Lavender along with Dr. Hope Nordstrom, special counsel to the president for strategy at Lipscomb, will serve as co-leaders for strategy and development of the center. Rob Touchstone is full-time director of the center and is founder of the Lipscomb College of Business Business As Mission program, and Brent Roe-Hall will serve as an assistant director in addition to his duties as an assistant dean of vocation & spiritual formation in the Office of Student Life.
“I believe every student, on some level, has a longing to know themselves deeply and to live into a bigger story with an authentic sense of purpose. Many students also desire to explore the intersection of their faith and their work and how their careers can matter beyond earning a paycheck,” said Touchstone. “We are excited to begin walking alongside students into the very heart of these kinds of discoveries and so much more.”
“The CVD is one exciting way we can realize our university's mission—to ‘prepare learners for purposeful lives,’” Roe-Hall added. “But we anticipate the work facilitated through the CVD will help all members of the Herd to be both confidently equipped and actively committed to joining God's work in the world God loves.”
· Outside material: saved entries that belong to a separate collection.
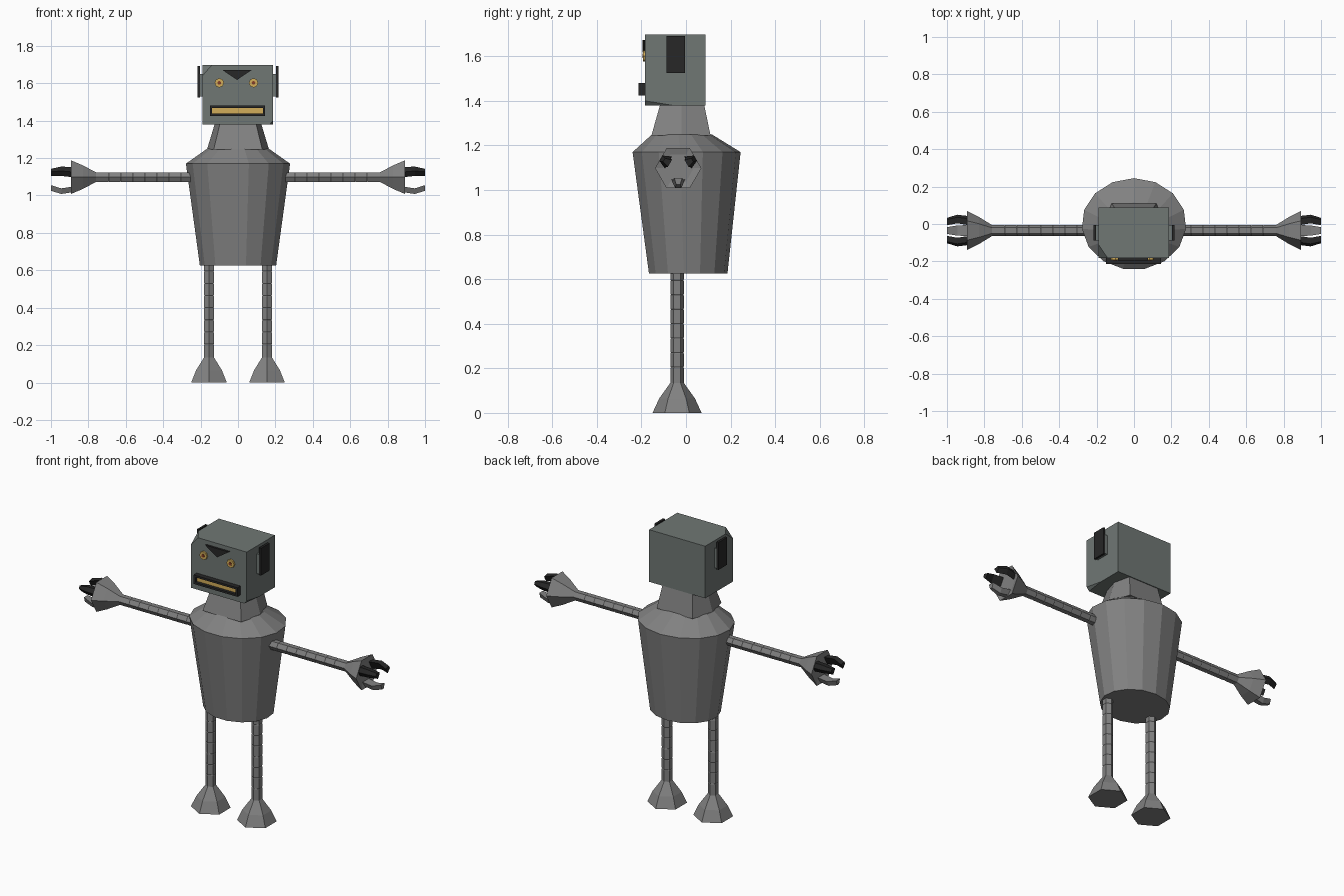
import bpy, bmesh
from math import sin, cos, pi
from mathutils import Vector

if "Cube" in bpy.data.objects:
    bpy.data.objects.remove(bpy.data.objects["Cube"])


def material(name, rgb):
    m = bpy.data.materials.new(name)
    m.diffuse_color = (*rgb, 1)
    m.use_nodes = True
    m.node_tree.nodes["Principled BSDF"].inputs["Base Color"].default_value = m.diffuse_color
    return m


DARK = material("dark", (0.02, 0.02, 0.02))
GOLD = material("gold", (0.65, 0.42, 0.1))
RED = material("red", (0.25, 0.05, 0.02))
HEAD = material("head_grey", (0.16, 0.185, 0.175))
METAL = material("metal", (0.22, 0.22, 0.22))


def finish(name, bm, mat=METAL, mirror=False):
    bmesh.ops.recalc_face_normals(bm, faces=bm.faces)
    me = bpy.data.meshes.new(name)
    bm.to_mesh(me)
    bm.free()
    me.materials.append(mat)
    ob = bpy.data.objects.new(name, me)
    bpy.context.collection.objects.link(ob)
    if mirror:
        mod = ob.modifiers.new("mirror", 'MIRROR')
        mod.use_mirror_merge = False
    return ob


def loft(name, rings, mat=METAL, mirror=False):
    bm = bmesh.new()
    loops = [[bm.verts.new(p) for p in ring] for ring in rings]
    n = len(loops[0])
    for a, b in zip(loops, loops[1:]):
        for i in range(n):
            j = (i + 1) % n
            bm.faces.new((a[i], a[j], b[j], b[i]))
    bm.faces.new(loops[0])
    bm.faces.new(loops[-1])
    return finish(name, bm, mat, mirror)


def oval(n, z, rx, ry, cx=0, cy=0):
    # first corner points to the back (+y)
    return [(cx + rx * sin(2 * pi * i / n), cy + ry * cos(2 * pi * i / n), z)
            for i in range(n)]


def sideways(ring, height):
    return [(z, y, x + height) for x, y, z in ring]


def box(name, lo, hi, mat, mirror=False):
    rings = [[(lo[0], lo[1], z), (hi[0], lo[1], z), (hi[0], hi[1], z), (lo[0], hi[1], z)]
             for z in (lo[2], hi[2])]
    return loft(name, rings, mat, mirror)


def hose(start, end, count):
    # segmented tube: each segment narrows slightly at its joint
    step = (end - start) / count
    out = []
    for i in range(count):
        out += [(start + step * i, 0.028), (start + step * i + 0.004 * (1 if step > 0 else -1), 0.03),
                (start + step * (i + 0.95), 0.03)]
    return out


# barrel torso with sloped shoulders
loft("torso", [oval(15, 0.625, 0.205, 0.178, 0, 0.008), oval(15, 1.17, 0.28, 0.245),
               oval(15, 1.25, 0.166, 0.135, 0, -0.02)])

# six-sided neck
def neck_ring(z, back, mid, front, yb, yf):
    return [(back, yb, z), (mid, -0.02, z), (front, yf, z),
            (-front, yf, z), (-mid, -0.02, z), (-back, yb, z)]

loft("neck", [neck_ring(1.245, 0.12, 0.166, 0.13, 0.11, -0.155),
              neck_ring(1.39, 0.10, 0.122, 0.095, 0.08, -0.114)])

# head: box with two nicked corners
bm = bmesh.new()
x0, x1, y0, y1, z0, z1 = -0.19, 0.187, -0.183, 0.087, 1.38, 1.697
for p in [(x0, y0, z0), (x0, y1, z0), (x1, y1, z0), (x0, y1, z1), (x1, y0, z1), (x1, y1, z1),
          (x0, y0, 1.64), (-0.14, y0, z1), (x0, -0.11, z1),
          (x1, y0, 1.40), (0.17, y0, z0), (x1, -0.06, z0)]:
    bm.verts.new(p)
bmesh.ops.convex_hull(bm, input=bm.verts)
bmesh.ops.dissolve_limit(bm, angle_limit=0.02, verts=bm.verts, edges=bm.edges)
finish("head", bm, HEAD)

# ears
box("ear_base", (0.18, -0.087, 1.53), (0.203, -0.005, 1.65), HEAD, True)
box("ear_panel", (0.203, -0.087, 1.525), (0.216, -0.005, 1.692), DARK, True)

# eyes and pupils
def disc(name, x, r, yb, yf, mat):
    rings = [[(x + px, y, 1.602 + pz) for px, pz, _ in oval(8, 0, r, r)] for y in (yb, yf)]
    loft(name, rings, mat)

for side, x in (("left", -0.1), ("right", 0.083)):
    disc(side + "_eye", x, 0.025, -0.18, -0.193, GOLD)
    disc(side + "_pupil", x, 0.01, -0.19, -0.196, RED)

# triangular brow
loft("brow", [[(-0.085, y, 1.672), (0.075, y, 1.672), (-0.005, y, 1.618)]
              for y in (-0.18, -0.195)], DARK)

# mouth frame around a recessed plate
for name, lo, hi in (("top", (-0.15, 1.468), (0.145, 1.48)), ("bottom", (-0.15, 1.425), (0.145, 1.437)),
                     ("left", (-0.15, 1.437), (-0.138, 1.468)), ("right", (0.133, 1.437), (0.145, 1.468))):
    box("mouth_frame_" + name, (lo[0], -0.213, lo[1]), (hi[0], -0.18, hi[1]), DARK)
box("mouth_plate", (-0.14, -0.195, 1.435), (0.135, -0.18, 1.47), GOLD)

# legs with flared feet
leg = hose(0.66, 0.14, 8) + [(0.135, 0.03), (0.065, 0.08), (0, 0.11)]
loft("leg", [oval(6, z, r, r, 0.155, -0.04) for z, r in leg], mirror=True)

# arms with flared hands
arm = hose(0.24, 0.755, 8) + [(0.76, 0.03), (0.83, 0.073), (0.893, 0.104), (0.885, 0.07)]
loft("arm", [sideways(oval(6, x, r, r, 0, -0.035), 1.098) for x, r in arm], mirror=True)

# three curved triangular fingers on each hand
for i, (name, mat) in enumerate((("back", DARK), ("front", DARK), ("lower", METAL))):
    a = pi / 6 + i * 2 * pi / 3
    out, across = Vector((0, cos(a), sin(a))), Vector((0, -sin(a), cos(a)))
    rings = []
    for x, r, w in ((0.88, 0.08, 0.03), (0.945, 0.09, 0.027), (1.0, 0.073, 0.018)):
        c = Vector((x, -0.035, 1.098))
        rings.append([c + out * r + across * w * 0.5, c + out * r - across * w * 0.5,
                      c + out * (r - 0.03) - across * w, c + out * (r - 0.03) + across * w])
    loft(name + "_finger", rings, mat, mirror=True)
Building on a Strong Foundation
The Center for Vocational Discovery reflects the original vision of Lipscomb’s founders David Lipscomb and James A. Harding for a “great educational community that provides students a rigorous academic education along with Bible studies and opportunities for spiritual growth.”
“For more than 130 years our purpose has been to provide our students a complete education that produces graduates who are prepared with wisdom, knowledge, and purpose to serve their community and the world,” said McQueen. “We believe we are called to be a light in the world, and this is an important way to inspire and equip our students to do that well.”
The Center for Vocational Discovery builds on work that is already part of the fabric of the Lipscomb community such as Lipscomb Missions, the Business As Mission program in the College of Business, College of Pharmacy & Health Sciences mission and service projects, and the Peugeot Center for Engineering Service in Developing Communities in the Raymond B. Jones College of Engineering.
The center has received generous funding from the Dillard Family Foundation, established by Max and Gayle Dillard of Dallas, Texas.